1 x 50 minutes
Transmitted December 2005
A Century Films production for
Channel 4

Lyrics
Simon Armitage
Music
Simon Boswell
Camera
Michael Timney
Researcher
Luke Davis
Assistant producer
Elodie Gornall
Editor
Stuart Briggs
Producer
Katie Bailiff
Director
Brian Hill 

 

Songbirds (2005)

Downview Prison in Sutton, England, is home to around 250 women of various ages, nationalities and backgrounds.

Their crimes range from manslaughter to sexual assault to burglary.  Forty per cent of the inmates were convicted of drug importation, many of them are foreign nationals from all parts of the world.

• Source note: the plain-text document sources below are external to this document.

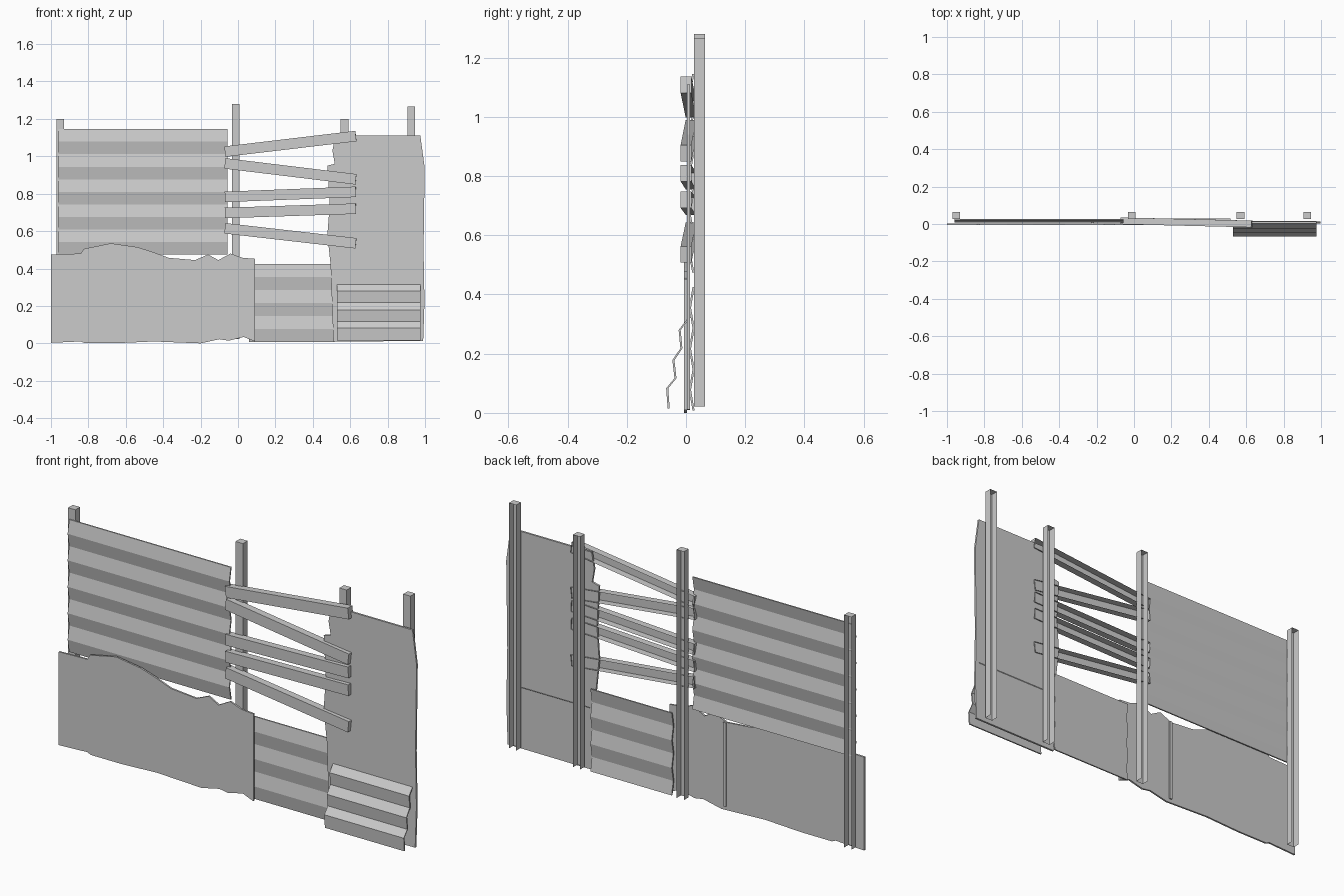
import bpy
from mathutils import Vector

if "Cube" in bpy.data.objects:
    bpy.data.objects.remove(bpy.data.objects["Cube"])


def make(name, verts, faces):
    mesh = bpy.data.meshes.new(name)
    mesh.from_pydata(verts, [], faces)
    mesh.update()
    ob = bpy.data.objects.new(name, mesh)
    bpy.context.collection.objects.link(ob)
    return ob


def flat_sheet(name, outline, y0, y1):
    """Flat plate: counter-clockwise (x, z) outline seen from the front."""
    n = len(outline)
    verts = [(x, y0, z) for x, z in outline] + [(x, y1, z) for x, z in outline]
    faces = [tuple(range(n)), tuple(range(2 * n - 1, n - 1, -1))]
    faces += [(i, i + n, (i + 1) % n + n, (i + 1) % n) for i in range(n)]
    return make(name, verts, faces)


def folded_sheet(name, x0, x1, profile, t=0.007):
    """Bent plate: (y, z) fold line from top to bottom, given thickness in y."""
    n = len(profile)
    loop = profile + [(y + t, z) for y, z in reversed(profile)]
    m = 2 * n
    verts = [(x0, y, z) for y, z in loop] + [(x1, y, z) for y, z in loop]
    faces = [(i, (i + 1) % m, (i + 1) % m + m, i + m) for i in range(m)]
    for i in range(n - 1):
        a, b, c, d = i, i + 1, m - 2 - i, m - 1 - i
        faces += [(d, c, b, a), (a + m, b + m, c + m, d + m)]
    return make(name, verts, faces)


def zigzag(z_top, z_bottom, bands, y_front, y_back):
    step = (z_top - z_bottom) / bands
    return [(y_front if i % 2 else y_back, z_top - i * step) for i in range(bands + 1)]


def open_beam(name, a, b, width, depth, open_start=False):
    """Beam from a to b (front centre line) with its back left open."""
    a, b = Vector(a), Vector(b)
    along = (b - a).normalized()
    back = Vector((0, 1, 0))
    back = (back - along * back.dot(along)).normalized()
    side = along.cross(back)
    verts = [p + side * s * width / 2 + back * d
             for p in (a, b) for s, d in ((-1, 0), (1, 0), (1, depth), (-1, depth))]
    faces = [(0, 1, 5, 4), (1, 2, 6, 5), (3, 0, 4, 7), (4, 5, 6, 7)]
    if not open_start:
        faces.append((3, 2, 1, 0))
    return make(name, verts, faces)


# Upright posts
for i, (x, top) in enumerate([(-0.95, 1.20), (-0.012, 1.28), (0.569, 1.20), (0.927, 1.265)]):
    open_beam(f"post_{i + 1}", (x, 0.027, 0.022), (x, 0.027, top), 0.041, 0.037, True)

# Nailed planks, left and right end heights
for i, (zl, zr) in enumerate([(1.025, 1.108), (0.962, 0.877), (0.783, 0.81),
                              (0.697, 0.72), (0.615, 0.535)]):
    open_beam(f"plank_{i + 1}", (-0.07, -0.001, zl), (0.63, -0.018, zr), 0.056, 0.036)

# Corrugated sheets
folded_sheet("upper_corrugated_sheet", -0.96, -0.055, zigzag(1.145, 0.475, 10, 0.008, 0.021))
folded_sheet("lower_corrugated_sheet", 0.06, 0.515, zigzag(0.425, 0.008, 6, 0.010, 0.022))
folded_sheet("leaning_corrugated_sheet", 0.53, 0.975,
             [(0.008, 0.322), (-0.025, 0.28), (-0.019, 0.218), (-0.046, 0.178),
              (-0.039, 0.117), (-0.067, 0.083), (-0.062, 0.015)])

# Torn flat sheet, lower left
flat_sheet("lower_flat_sheet",
           [(-1, 0.003), (-0.84, 0.01), (-0.82, 0.001), (-0.65, 0.001), (-0.45, 0.01),
            (-0.2, 0), (-0.1, 0.022), (-0.05, 0.014), (0.03, 0.034), (0.09, 0.01),
            (0.09, 0.452), (0.025, 0.457), (-0.04, 0.48), (-0.105, 0.445), (-0.16, 0.475),
            (-0.23, 0.445), (-0.37, 0.457), (-0.46, 0.49), (-0.54, 0.515), (-0.68, 0.535),
            (-0.825, 0.505), (-0.84, 0.48), (-1, 0.475)], -0.006, 0.003)

# Thin seam strip behind the lower flat sheet
flat_sheet("seam_strip", [(-0.23, 0.02), (-0.215, 0.02), (-0.215, 0.445), (-0.23, 0.445)],
           0.003, 0.01)

# Tall flat sheet on the right
flat_sheet("tall_flat_sheet",
           [(0.51, 0.01), (0.99, 0.012), (0.997, 0.22), (0.992, 0.5), (0.998, 0.94),
            (0.975, 1.11), (0.52, 1.11), (0.505, 1.03), (0.517, 0.96), (0.478, 0.95),
            (0.49, 0.74), (0.478, 0.58), (0.495, 0.42)], 0.003, 0.013)
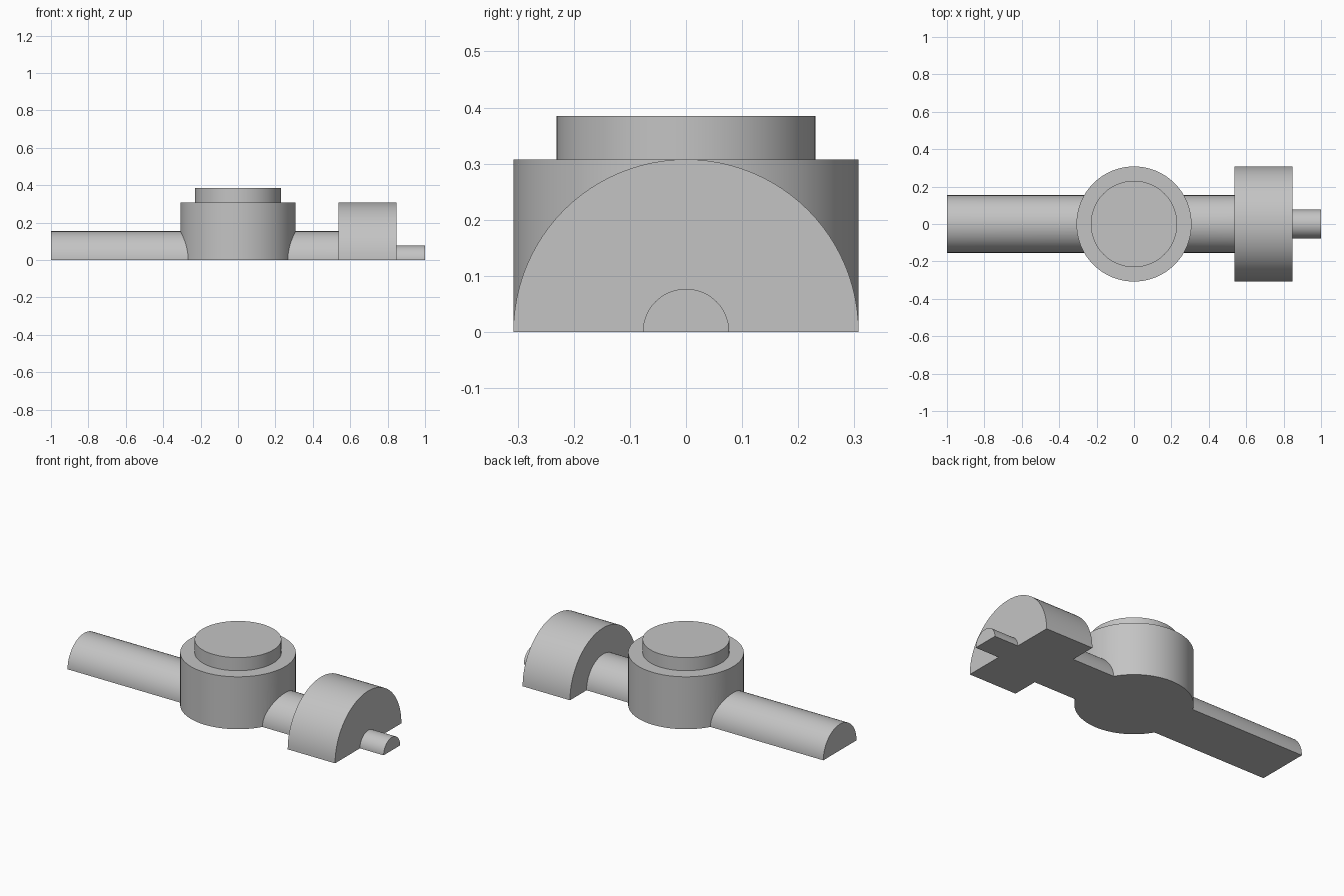
import bpy, bmesh
from math import pi, radians
from mathutils import Vector

if "Cube" in bpy.data.objects:
    bpy.data.objects.remove(bpy.data.objects["Cube"])

U = 2 / 13  # base module: bar radius

grey = bpy.data.materials.new("plain grey")
grey.use_nodes = True
colour = (0.55, 0.55, 0.55, 1)
grey.diffuse_color = colour
grey.node_tree.nodes["Principled BSDF"].inputs["Base Color"].default_value = colour


def revolve(name, profile, axis, angle, steps):
    """Spin a (position along axis, radius) profile and close it into a solid."""
    axis = Vector(axis)
    out = Vector((0, 1, 0))
    bm = bmesh.new()
    verts = [bm.verts.new((axis * p + out * r) * U) for p, r in profile]
    edges = [bm.edges.new(pair) for pair in zip(verts, verts[1:])]
    bmesh.ops.spin(bm, geom=verts + edges, cent=(0, 0, 0), axis=axis,
                   angle=angle, steps=steps)
    bmesh.ops.remove_doubles(bm, verts=bm.verts, dist=1e-5)
    # flat underside of a half turn
    rim = [e for e in bm.edges if e.is_boundary]
    if rim:
        bmesh.ops.contextual_create(bm, geom=rim)
    # merge the fans on the flat ends
    bmesh.ops.dissolve_limit(bm, angle_limit=radians(0.5),
                             verts=bm.verts, edges=bm.edges)
    bmesh.ops.recalc_face_normals(bm, faces=bm.faces)
    mesh = bpy.data.meshes.new(name)
    bm.to_mesh(mesh)
    bm.free()
    mesh.materials.append(grey)
    obj = bpy.data.objects.new(name, mesh)
    bpy.context.collection.objects.link(obj)
    return obj


# half-round shaft: long bar, large flange, thin end stub
shaft = revolve("half_round_shaft",
                [(-6.5, 0), (-6.5, 1), (3.5, 1), (3.5, 2), (5.5, 2),
                 (5.5, 0.5), (6.5, 0.5), (6.5, 0)],
                (1, 0, 0), pi, 48)

# upright round hub with a stepped cap
hub = revolve("stepped_hub",
              [(0, 0), (0, 2), (2, 2), (2, 1.5), (2.5, 1.5), (2.5, 0)],
              (0, 0, 1), 2 * pi, 96)

# weld the shaft and hub into one body
weld = hub.modifiers.new("weld_shaft", 'BOOLEAN')
weld.operation = 'UNION'
weld.solver = 'EXACT'
weld.object = shaft
bpy.context.view_layer.objects.active = hub
hub.select_set(True)
bpy.ops.object.modifier_apply(modifier=weld.name)
bpy.data.objects.remove(shaft)
hub.name = "hub_and_shaft_body"
bpy.ops.object.shade_smooth_by_angle(angle=radians(30))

In the film we meet a number of prisoners and hear their stories.  Mary has spent most of the last twenty years in prison, mainly for drugs offences.  The last time she was released, she couldn’t cope with life on the outside and committed two robberies in order to be caught and sent back to prison.  Maggie is an Irish traveller with a history of crack cocaine addiction and burglary.  Celine and Natasha are French sisters, each serving 18 year sentences after being caught at Heathrow with a suitcase full of ecstasy.  Theresa stabbed her neighbour to death after suffering years of noise and harassment.

Although these women are very different, many of the inmates at Downview have something in common – most of them have suffered abuse and violence at the hands of men, sometimes as children.  Another common theme is that many of the women have lost their own children because of coming to prison.

Rather than telling us about their lives in a conventional documentary style, the women sing about their lives in a variety of styles ranging from hip hop to lullaby.

As well as songs, there are also filmed interviews with the women and actuality scenes of prison life.

Songbirds is the first documentary musical to be made in a women’s prison and follows on from Century’s BAFTA award-winning Feltham Sings.


"The...film is terrific – powerful, moving, bleak, funny and hopeful, all at the same time."
The Guardian.

"Sparkling, insightful and original television"
Daily Telegraph.

"Intelligence, compassion, originality – you don’t get those on TV every night."
The Independent.